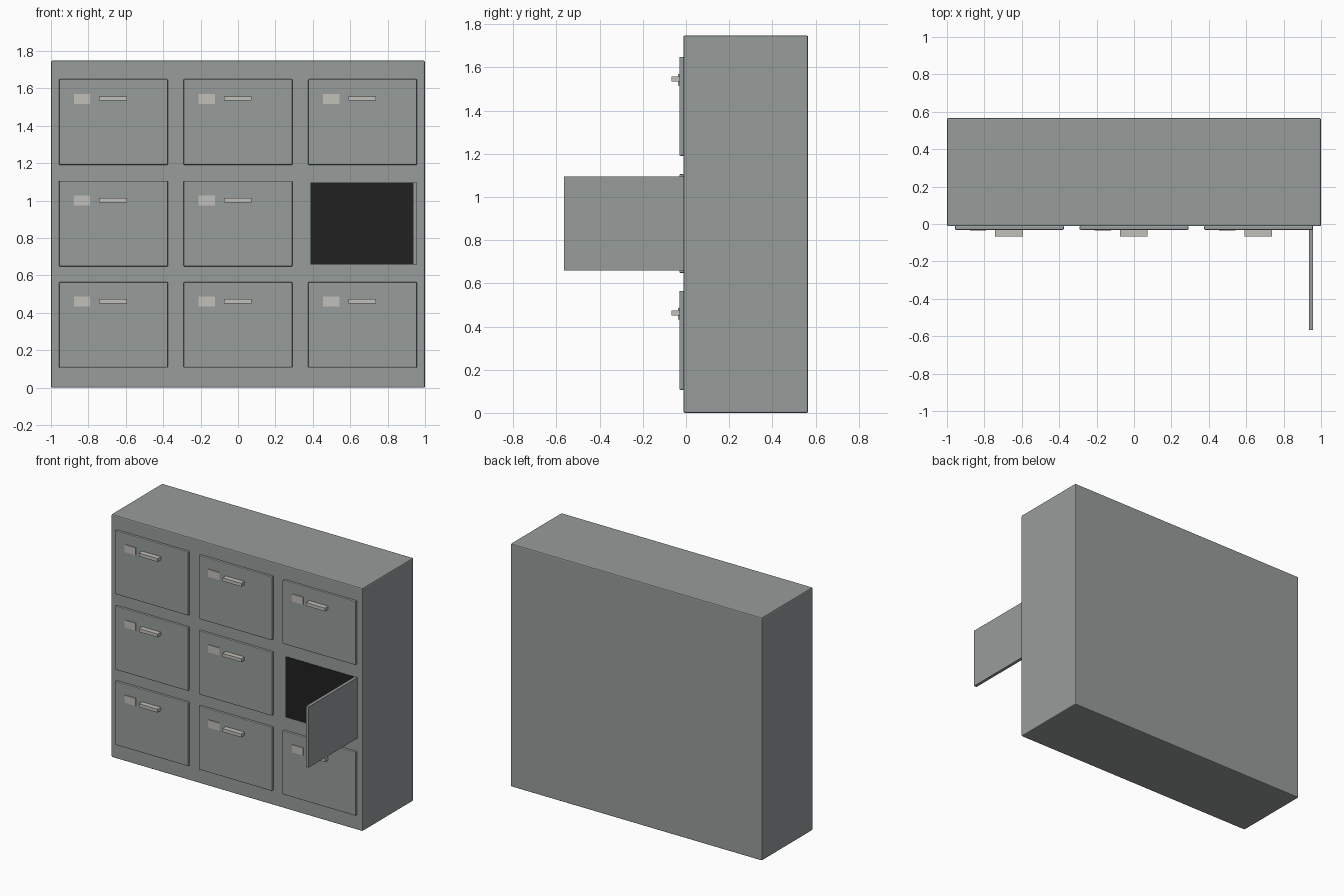
import bpy, bmesh

if "Cube" in bpy.data.objects:
    bpy.data.objects.remove(bpy.data.objects["Cube"])


def material(name, rgb):
    m = bpy.data.materials.new(name)
    m.diffuse_color = (*rgb, 1)
    m.use_nodes = True
    m.node_tree.nodes["Principled BSDF"].inputs["Base Color"].default_value = m.diffuse_color
    return m


GREY = material("painted_steel_grey", (0.31, 0.337, 0.333))
PALE = material("pale_metal", (0.54, 0.53, 0.49))
DARK = material("dark_interior", (0.015, 0.015, 0.015))


def box(name, x, y, z, mat, bevel=0.0):
    """Box from (min, max) ranges, with optional bevelled edges."""
    bm = bmesh.new()
    bmesh.ops.create_cube(bm, size=1)
    for v in bm.verts:
        for i, r in enumerate((x, y, z)):
            v.co[i] = r[1] if v.co[i] > 0 else r[0]
    if bevel:
        bmesh.ops.bevel(bm, geom=bm.edges[:], offset=bevel, segments=2,
                        profile=0.5, affect='EDGES')
    me = bpy.data.meshes.new(name)
    bm.to_mesh(me)
    bm.free()
    me.materials.append(mat)
    ob = bpy.data.objects.new(name, me)
    bpy.context.collection.objects.link(ob)
    return ob


FRONT = -0.012        # cabinet front plane
DOOR = -0.031         # closed door front plane

# Cabinet body
box("cabinet_body", (-1, 1), (FRONT, 0.566), (0, 1.748), GREY, 0.007)

# Grid of doors; the middle right one stands open
for row, cz in enumerate((0.336, 0.877, 1.42)):
    for col, cx in enumerate((-0.666, 0.0, 0.666)):
        tag = f"{row + 1}_{col + 1}"
        if (row, col) == (1, 2):
            # Dark opening and the door swung out by 90 degrees
            box("locker_opening", (0.388, 0.957), (FRONT - 0.003, FRONT + 0.001),
                (0.659, 1.096), DARK)
            box("open_door", (0.936, 0.958), (-0.566, FRONT), (0.659, 1.096), GREY)
            continue
        box("door_" + tag, (cx - 0.291, cx + 0.291), (DOOR, FRONT + 0.002),
            (cz - 0.229, cz + 0.229), GREY, 0.005)
        # Label plate and pull handle
        box("label_" + tag, (cx - 0.212, cx - 0.124), (DOOR - 0.005, DOOR + 0.001),
            (cz + 0.097, cz + 0.151), PALE)
        box("handle_" + tag, (cx - 0.076, cx + 0.073), (-0.067, DOOR + 0.001),
            (cz + 0.114, cz + 0.138), PALE)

[Brief]:
All entries should be reproduced exactly; no picture belongs in the result.

[Finished task]:
import bpy, bmesh

if "Cube" in bpy.data.objects:
    bpy.data.objects.remove(bpy.data.objects["Cube"])


def material(name, rgb):
    m = bpy.data.materials.new(name)
    m.diffuse_color = (*rgb, 1)
    m.use_nodes = True
    m.node_tree.nodes["Principled BSDF"].inputs["Base Color"].default_value = m.diffuse_color
    return m


GREY = material("painted_steel_grey", (0.31, 0.337, 0.333))
PALE = material("pale_metal", (0.54, 0.53, 0.49))
DARK = material("dark_interior", (0.015, 0.015, 0.015))


def box(name, x, y, z, mat, bevel=0.0):
    """Box from (min, max) ranges, with optional bevelled edges."""
    bm = bmesh.new()
    bmesh.ops.create_cube(bm, size=1)
    for v in bm.verts:
        for i, r in enumerate((x, y, z)):
            v.co[i] = r[1] if v.co[i] > 0 else r[0]
    if bevel:
        bmesh.ops.bevel(bm, geom=bm.edges[:], offset=bevel, segments=2,
                        profile=0.5, affect='EDGES')
    me = bpy.data.meshes.new(name)
    bm.to_mesh(me)
    bm.free()
    me.materials.append(mat)
    ob = bpy.data.objects.new(name, me)
    bpy.context.collection.objects.link(ob)
    return ob


FRONT = -0.012        # cabinet front plane
DOOR = -0.031         # closed door front plane

# Cabinet body
box("cabinet_body", (-1, 1), (FRONT, 0.566), (0, 1.748), GREY, 0.007)

# Grid of doors; the middle right one stands open
for row, cz in enumerate((0.336, 0.877, 1.42)):
    for col, cx in enumerate((-0.666, 0.0, 0.666)):
        tag = f"{row + 1}_{col + 1}"
        if (row, col) == (1, 2):
            # Dark opening and the door swung out by 90 degrees
            box("locker_opening", (0.388, 0.957), (FRONT - 0.003, FRONT + 0.001),
                (0.659, 1.096), DARK)
            box("open_door", (0.936, 0.958), (-0.566, FRONT), (0.659, 1.096), GREY)
            continue
        box("door_" + tag, (cx - 0.291, cx + 0.291), (DOOR, FRONT + 0.002),
            (cz - 0.229, cz + 0.229), GREY, 0.005)
        # Label plate and pull handle
        box("label_" + tag, (cx - 0.212, cx - 0.124), (DOOR - 0.005, DOOR + 0.001),
            (cz + 0.097, cz + 0.151), PALE)
        box("handle_" + tag, (cx - 0.076, cx + 0.073), (-0.067, DOOR + 0.001),
            (cz + 0.114, cz + 0.138), PALE)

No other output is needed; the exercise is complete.